We already know what to expect from Colts specialists placekicker Adam Vinatieri, punter/holder/kickoff specialist Rigoberto Sanchez and long snapper Luke Rhodes. However, there are a ton of new faces on the Colts, especially at skill positions. They typically are the ones who return punts and kicks, so it is natural to wonder who will be handling those duties moving forward.
Although the NFL has been steadily moving away from the effect of the kickoff return in recent years, we’ve seen players like Brian Mitchell, Dante Hall and Devin Hester turn it into an art form.
So, who might be pitching in for the Colts on kickoffs moving forward? According to Ventrone, there will be a handful of guys initially:
“There are a number of guys – (Nyheim) Hines, Marlon Mack, Ferg (Josh Ferguson). I’ll get Chester (Rogers) work back there.”
In regards to how he’ll decide who the primary kickoff and punt returners will be when the season starts, Ventrone confirmed it will be a “best man wins” scenario:
“Yeah, whoever does the best job (wins). The one thing that’s really important for me as far as ball-handling is, obviously, trust. There’s nothing more important than the possession of the ball. You’ve got to be able to have a guy that you can throw back there that you can trust is going to give the ball back to the offense.

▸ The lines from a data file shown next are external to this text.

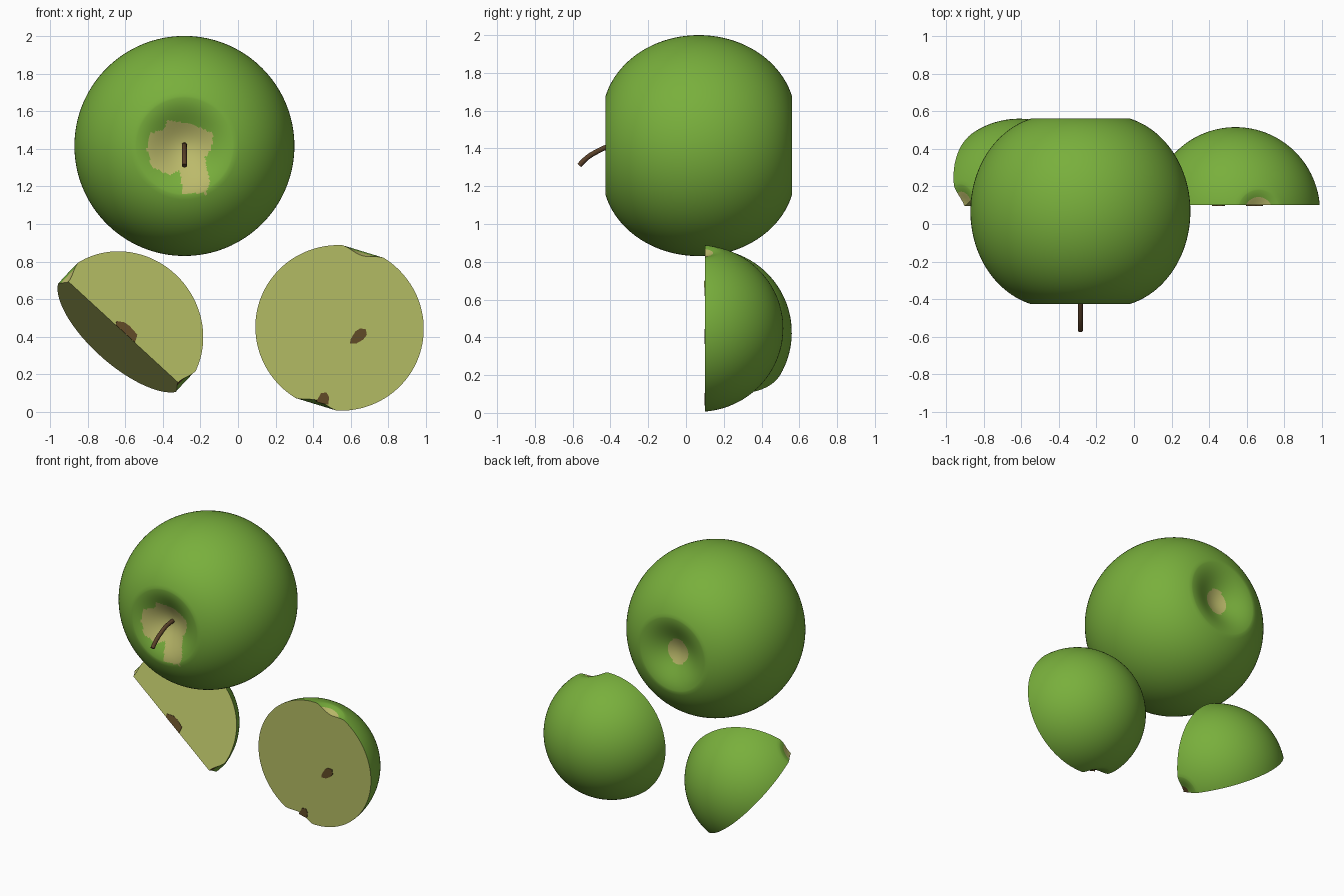
import bpy, bmesh, math
from mathutils import Matrix, Vector

if "Cube" in bpy.data.objects:
    bpy.data.objects.remove(bpy.data.objects["Cube"])


def mat(name, rgb):
    m = bpy.data.materials.new(name)
    m.diffuse_color = (*rgb, 1)
    m.use_nodes = True
    m.node_tree.nodes["Principled BSDF"].inputs["Base Color"].default_value = m.diffuse_color
    return m


GREEN = mat("apple_green", (0.19, 0.43, 0.045))
FLESH = mat("cut_flesh", (0.45, 0.50, 0.125))
PATCH = mat("stem_patch_tan", (0.50, 0.49, 0.145))
BROWN = mat("seed_brown", (0.12, 0.07, 0.02))
STEM = mat("stem_brown", (0.10, 0.052, 0.022))
SKIN_MATS = [GREEN, FLESH, PATCH, BROWN]


def frame(x, y, z, origin):
    m = Matrix((x, y, z)).transposed().to_4x4()
    m.translation = origin
    return m


def apple_profile(R, c, crest, height, dip_top, dip_bottom):
    # one list of (radius, z) from the top dimple to the bottom dimple
    t_end = math.acos((crest - c) / (R - c))
    A = height / math.sin(t_end)
    nd, na = 26, 26

    def dimple(r, dip):
        return height - dip * (1 + math.cos(math.pi * r / crest)) / 2

    pts = [(crest * i / nd, dimple(crest * i / nd, dip_top)) for i in range(nd)]
    for i in range(2 * na + 1):
        t = t_end * (1 - i / na)
        pts.append((c + (R - c) * math.cos(t), A * math.sin(t)))
    pts += [(crest * i / nd, -dimple(crest * i / nd, dip_bottom)) for i in reversed(range(nd))]
    return pts


def apple(name, profile, matrix, rule, cuts=(), segs=128):
    bm = bmesh.new()
    rings = []
    for r, z in profile:
        n = 1 if r < 1e-6 else segs
        rings.append([bm.verts.new((r * math.cos(2 * math.pi * k / segs),
                                    r * math.sin(2 * math.pi * k / segs), z)) for k in range(n)])
    for a, b in zip(rings, rings[1:]):
        for k in range(segs):
            j = (k + 1) % segs
            vs = [a[k % len(a)], b[k % len(b)], b[j % len(b)], a[j % len(a)]]
            bm.faces.new(list(dict.fromkeys(vs)))
    bmesh.ops.recalc_face_normals(bm, faces=bm.faces[:])
    # skin colours by position
    for f in bm.faces:
        f.material_index = rule(f.calc_center_median())
    # flat cuts, each closed with flesh
    for co, no in cuts:
        geom = bm.verts[:] + bm.edges[:] + bm.faces[:]
        bmesh.ops.bisect_plane(bm, geom=geom, dist=1e-5, plane_co=co, plane_no=no, clear_outer=True)
        rim = [e for e in bm.edges if e.is_boundary]
        res = bmesh.ops.triangle_fill(bm, edges=rim, use_beauty=True, normal=no)
        for f in res["geom"]:
            if isinstance(f, bmesh.types.BMFace):
                f.material_index = 1
    bmesh.ops.recalc_face_normals(bm, faces=bm.faces[:])
    me = bpy.data.meshes.new(name)
    bm.to_mesh(me)
    bm.free()
    for m in SKIN_MATS:
        me.materials.append(m)
    for p in me.polygons:
        p.use_smooth = True
    me.set_sharp_from_angle(angle=math.radians(45))
    ob = bpy.data.objects.new(name, me)
    ob.matrix_world = matrix
    bpy.context.collection.objects.link(ob)
    return ob


def seed(name, outline, y, matrix):
    # thin plate lying on a cut face
    bm = bmesh.new()
    f = bm.faces.new([bm.verts.new((px, y + 0.002, pz)) for px, pz in outline])
    res = bmesh.ops.extrude_face_region(bm, geom=[f])
    bmesh.ops.translate(bm, vec=(0, -0.005, 0),
                        verts=[v for v in res["geom"] if isinstance(v, bmesh.types.BMVert)])
    bmesh.ops.recalc_face_normals(bm, faces=bm.faces[:])
    me = bpy.data.meshes.new(name)
    bm.to_mesh(me)
    bm.free()
    me.materials.append(BROWN)
    ob = bpy.data.objects.new(name, me)
    ob.matrix_world = matrix
    bpy.context.collection.objects.link(ob)


def inside(x, y, poly):
    hit = False
    for (x1, y1), (x2, y2) in zip(poly, poly[1:] + poly[:1]):
        if (y1 > y) != (y2 > y) and x < (x2 - x1) * (y - y1) / (y2 - y1) + x1:
            hit = not hit
    return hit


# whole apple: stem end faces the front, ragged tan patch around the stem
STAIN = [(-.20, -.015), (-.185, .065), (-.105, .09), (-.09, .135), (.03, .12), (.155, .065),
         (.145, -.015), (.11, -.06), (.135, -.2), (.12, -.255), (-.01, -.25), (-.025, -.13),
         (-.08, -.155), (-.175, -.11)]


def whole_rule(p):
    if p.z > 0:
        return 2 if inside(p.x, p.y, STAIN) else 0
    return 2 if math.hypot(p.x, p.y * 0.9) < 0.08 else 0


whole_frame = frame(Vector((1, 0, 0)), Vector((0, 0, 1)), Vector((0, -1, 0)), (-0.285, 0.0675, 1.415))
apple("whole_apple", apple_profile(0.585, 0.15, 0.265, 0.4925, 0.09, 0.08), whole_frame, whole_rule)

# curved stem
cu = bpy.data.curves.new("stem", "CURVE")
cu.dimensions = "3D"
cu.bevel_depth = 0.014
cu.bevel_resolution = 3
cu.use_fill_caps = True
path = [(-.32, 1.42), (-.40, 1.418), (-.47, 1.385), (-.53, 1.35), (-.565, 1.31)]
sp = cu.splines.new("NURBS")
sp.points.add(len(path) - 1)
for pt, (y, z) in zip(sp.points, path):
    pt.co = (-0.285, y, z, 1)
sp.order_u = 3
sp.use_endpoint_u = True
cu.materials.append(STEM)
stem = bpy.data.objects.new("stem", cu)
bpy.context.collection.objects.link(stem)


# cut pieces: smaller, rounder apple with shallow dimples
def cut_rule(p):
    r = math.hypot(p.x, p.y)
    if p.z > 0:
        return 2 if r < 0.08 else 0
    return 3 if r < 0.045 else 0


small = apple_profile(0.45, 0.0, 0.12, 0.425, 0.028, 0.028)

# half apple
a = math.radians(17)
half_frame = frame(Vector((math.cos(a), 0, -math.sin(a))), Vector((0, 1, 0)),
                   Vector((math.sin(a), 0, math.cos(a))), (0.54, 0.065, 0.4475))
apple("half_apple", small, half_frame, cut_rule, [((0, 0.036, 0), (0, -1, 0))])
seed("half_middle_seed", [(.595, .365), (.60, .39), (.625, .43), (.65, .445), (.68, .44),
                          (.685, .41), (.665, .385), (.63, .365)], 0.1, Matrix())
seed("half_lower_seed", [(.415, .055), (.43, .08), (.44, .1), (.47, .105), (.485, .08),
                         (.48, .04), (.45, .045)], 0.1, Matrix())

# quarter apple: two cuts meeting along its core
p = Vector((0.677, 0, 0.736)).normalized()
u = Vector((-0.736, -0.04, 0.677))
u = (u - p * u.dot(p)).normalized()
v = u.cross(p)
w = math.radians(23)
quarter_frame = frame(p * math.cos(w) + v * math.sin(w), v * math.cos(w) - p * math.sin(w), u,
                      (-0.61, 0.11, 0.425))
apple("quarter_apple", small, quarter_frame, cut_rule,
      [((0, 0.0005, 0), (0, -1, 0)), ((0.0005, 0, 0), (-1, 0, 0))])
seed("quarter_seed", [(0.001, .055), (.02, .066), (.045, .03), (.05, -.003), (.043, -.065),
                      (0.001, -.083)], 0.0, quarter_frame)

And then obviously, you have critical factors as far as big-play ability and explosiveness and speed.”
No matter how good of a position player someone is on offense or defense, if they’re in the running for a spot in the return game, then ball security will be paramount, as Ventrone said. You don’t want to field a punt or kickoff inside your own 10-yard line and then cough it up within your own 20 or 25, giving the opponent a short field.

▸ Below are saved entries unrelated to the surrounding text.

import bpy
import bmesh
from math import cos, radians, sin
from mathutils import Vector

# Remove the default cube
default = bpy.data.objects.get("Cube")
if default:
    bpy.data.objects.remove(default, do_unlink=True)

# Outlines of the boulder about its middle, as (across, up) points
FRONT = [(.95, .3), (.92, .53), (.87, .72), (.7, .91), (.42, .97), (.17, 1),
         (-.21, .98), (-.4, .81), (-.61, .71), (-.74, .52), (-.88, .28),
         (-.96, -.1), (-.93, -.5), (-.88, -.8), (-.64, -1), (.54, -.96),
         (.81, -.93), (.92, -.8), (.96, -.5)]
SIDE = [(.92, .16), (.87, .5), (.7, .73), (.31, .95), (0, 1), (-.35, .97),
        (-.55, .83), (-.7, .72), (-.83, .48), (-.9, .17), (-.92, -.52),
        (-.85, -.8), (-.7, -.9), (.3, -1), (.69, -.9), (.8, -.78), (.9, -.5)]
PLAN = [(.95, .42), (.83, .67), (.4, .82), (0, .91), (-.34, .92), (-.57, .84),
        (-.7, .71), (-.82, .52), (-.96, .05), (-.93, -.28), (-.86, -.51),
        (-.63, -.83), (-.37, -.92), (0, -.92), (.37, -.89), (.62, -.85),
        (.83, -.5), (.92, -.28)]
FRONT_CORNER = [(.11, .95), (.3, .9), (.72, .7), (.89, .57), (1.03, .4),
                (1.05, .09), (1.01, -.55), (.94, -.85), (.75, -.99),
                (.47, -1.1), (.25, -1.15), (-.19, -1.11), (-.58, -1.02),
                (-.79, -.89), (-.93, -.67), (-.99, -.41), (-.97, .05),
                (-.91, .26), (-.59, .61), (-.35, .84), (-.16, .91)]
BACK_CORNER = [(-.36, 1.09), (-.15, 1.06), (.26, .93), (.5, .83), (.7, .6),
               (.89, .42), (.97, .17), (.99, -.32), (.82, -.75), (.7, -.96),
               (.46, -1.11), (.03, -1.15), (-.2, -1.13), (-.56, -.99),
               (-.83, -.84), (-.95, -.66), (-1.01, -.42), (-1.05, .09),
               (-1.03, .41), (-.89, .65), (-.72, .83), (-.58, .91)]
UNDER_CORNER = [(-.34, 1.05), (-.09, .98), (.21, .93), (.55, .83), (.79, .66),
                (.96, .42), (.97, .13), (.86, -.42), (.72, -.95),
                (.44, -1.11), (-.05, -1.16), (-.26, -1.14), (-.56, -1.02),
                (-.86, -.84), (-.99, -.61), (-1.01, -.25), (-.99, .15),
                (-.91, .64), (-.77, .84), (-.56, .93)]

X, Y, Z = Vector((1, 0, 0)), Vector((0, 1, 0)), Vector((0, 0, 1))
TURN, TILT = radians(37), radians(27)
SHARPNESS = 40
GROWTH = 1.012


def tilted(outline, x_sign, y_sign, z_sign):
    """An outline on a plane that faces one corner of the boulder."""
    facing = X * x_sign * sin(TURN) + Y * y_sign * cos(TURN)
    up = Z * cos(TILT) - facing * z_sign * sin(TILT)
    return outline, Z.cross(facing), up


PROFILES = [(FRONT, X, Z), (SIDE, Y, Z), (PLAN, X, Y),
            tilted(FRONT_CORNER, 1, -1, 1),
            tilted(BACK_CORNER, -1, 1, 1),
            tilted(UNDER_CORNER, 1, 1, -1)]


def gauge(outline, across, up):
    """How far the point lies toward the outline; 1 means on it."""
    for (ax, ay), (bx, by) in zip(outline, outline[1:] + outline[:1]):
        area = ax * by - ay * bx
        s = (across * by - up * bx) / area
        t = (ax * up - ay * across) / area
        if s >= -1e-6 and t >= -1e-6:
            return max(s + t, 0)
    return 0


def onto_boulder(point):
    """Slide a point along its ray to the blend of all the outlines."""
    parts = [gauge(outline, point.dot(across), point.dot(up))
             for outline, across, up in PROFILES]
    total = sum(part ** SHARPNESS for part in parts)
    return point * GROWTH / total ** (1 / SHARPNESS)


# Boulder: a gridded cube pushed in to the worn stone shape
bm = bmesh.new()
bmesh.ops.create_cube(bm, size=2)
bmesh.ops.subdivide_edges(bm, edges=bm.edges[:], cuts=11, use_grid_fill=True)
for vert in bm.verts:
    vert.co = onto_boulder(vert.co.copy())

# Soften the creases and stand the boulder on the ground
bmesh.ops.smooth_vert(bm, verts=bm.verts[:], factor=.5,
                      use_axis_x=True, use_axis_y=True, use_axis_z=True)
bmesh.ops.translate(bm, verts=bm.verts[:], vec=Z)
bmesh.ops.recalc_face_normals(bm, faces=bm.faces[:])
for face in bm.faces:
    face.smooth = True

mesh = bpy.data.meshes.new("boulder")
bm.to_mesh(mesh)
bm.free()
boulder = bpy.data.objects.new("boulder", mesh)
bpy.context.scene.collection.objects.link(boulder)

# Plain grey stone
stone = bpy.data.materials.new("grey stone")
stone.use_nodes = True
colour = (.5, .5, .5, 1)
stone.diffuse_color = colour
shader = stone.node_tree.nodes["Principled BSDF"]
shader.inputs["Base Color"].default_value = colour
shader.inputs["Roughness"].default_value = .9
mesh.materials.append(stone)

The players Ventrone mentioned almost certainly will not be the only ones fielding punts and kickoffs in training camp. It is not uncommon to see about seven players field kicks during the beginning stages of practice. However, many of them are guys that they have to get ready to return kicks during preseason games, who will later be waived/released during roster cuts.

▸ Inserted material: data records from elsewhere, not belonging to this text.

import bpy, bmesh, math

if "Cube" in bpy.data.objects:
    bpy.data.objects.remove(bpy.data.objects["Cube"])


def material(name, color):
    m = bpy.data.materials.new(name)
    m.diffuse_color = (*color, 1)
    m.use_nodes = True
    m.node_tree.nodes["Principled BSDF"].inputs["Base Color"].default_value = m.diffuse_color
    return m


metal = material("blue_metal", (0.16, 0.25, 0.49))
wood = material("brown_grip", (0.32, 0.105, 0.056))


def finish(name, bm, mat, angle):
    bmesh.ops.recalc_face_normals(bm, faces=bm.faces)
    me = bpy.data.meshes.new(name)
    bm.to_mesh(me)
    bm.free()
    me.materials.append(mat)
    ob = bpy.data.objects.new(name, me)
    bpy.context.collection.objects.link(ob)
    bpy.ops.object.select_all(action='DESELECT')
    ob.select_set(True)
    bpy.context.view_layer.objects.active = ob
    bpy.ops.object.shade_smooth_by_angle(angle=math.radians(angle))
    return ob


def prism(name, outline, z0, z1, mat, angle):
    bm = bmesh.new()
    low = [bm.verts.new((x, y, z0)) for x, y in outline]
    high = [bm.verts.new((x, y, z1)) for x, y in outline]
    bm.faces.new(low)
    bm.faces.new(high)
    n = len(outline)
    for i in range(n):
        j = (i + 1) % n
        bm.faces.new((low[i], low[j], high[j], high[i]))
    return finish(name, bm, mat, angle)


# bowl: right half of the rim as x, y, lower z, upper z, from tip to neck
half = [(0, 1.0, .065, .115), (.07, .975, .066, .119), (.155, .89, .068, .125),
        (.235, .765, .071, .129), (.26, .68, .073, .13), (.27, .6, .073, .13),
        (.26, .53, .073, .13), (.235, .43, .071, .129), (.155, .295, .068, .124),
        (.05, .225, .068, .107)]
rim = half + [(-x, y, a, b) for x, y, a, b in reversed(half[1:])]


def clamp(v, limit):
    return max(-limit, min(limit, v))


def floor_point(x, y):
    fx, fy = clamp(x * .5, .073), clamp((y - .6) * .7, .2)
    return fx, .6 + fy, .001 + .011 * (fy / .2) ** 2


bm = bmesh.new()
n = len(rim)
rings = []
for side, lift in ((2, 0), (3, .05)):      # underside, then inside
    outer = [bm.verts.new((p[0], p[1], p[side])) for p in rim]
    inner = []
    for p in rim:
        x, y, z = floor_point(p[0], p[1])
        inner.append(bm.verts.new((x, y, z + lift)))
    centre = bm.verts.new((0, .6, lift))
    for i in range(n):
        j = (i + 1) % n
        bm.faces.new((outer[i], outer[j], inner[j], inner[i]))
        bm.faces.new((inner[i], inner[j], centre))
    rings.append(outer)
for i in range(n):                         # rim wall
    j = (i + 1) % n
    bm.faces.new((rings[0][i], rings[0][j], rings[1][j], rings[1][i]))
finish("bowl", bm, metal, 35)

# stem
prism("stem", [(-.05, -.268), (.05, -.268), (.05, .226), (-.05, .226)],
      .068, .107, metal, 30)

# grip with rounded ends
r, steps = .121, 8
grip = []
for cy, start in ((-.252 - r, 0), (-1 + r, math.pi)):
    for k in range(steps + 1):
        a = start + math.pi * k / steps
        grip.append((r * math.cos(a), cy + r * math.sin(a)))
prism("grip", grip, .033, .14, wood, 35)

Something of note: while the Colts have been alright in the return game from a yards per return standpoint the last few years — since 2015, punt return leader averages 7.5 YPR and kickoff return leader averages 27.0 YPR — they don’t have many touchdowns to show for their effort on returns. They have just one return touchdown in that time, a 99-yard kickoff return by Jordan Todman against the Green Bay Packers in 2016. You have to go back to 2012 to get the next touchdowns, when they got a kickoff return by Deji Karim and their last punt return by then-rookie T.Y. Hilton.
Ventrone and his staff are probably well aware of the Colts’ recent scarcity in special teams touchdowns. While Hilton is the only one of those three players still on the roster, he’s too important to the offense to be returning punts. The main goal of the return groups will be to secure the ball and just to advance it as far as they can. Cashing in on touchdowns is secondary, but if they find someone who can catch lightning in a bottle and make the most out of limited opportunities, the Colts do have a few guys capable of that.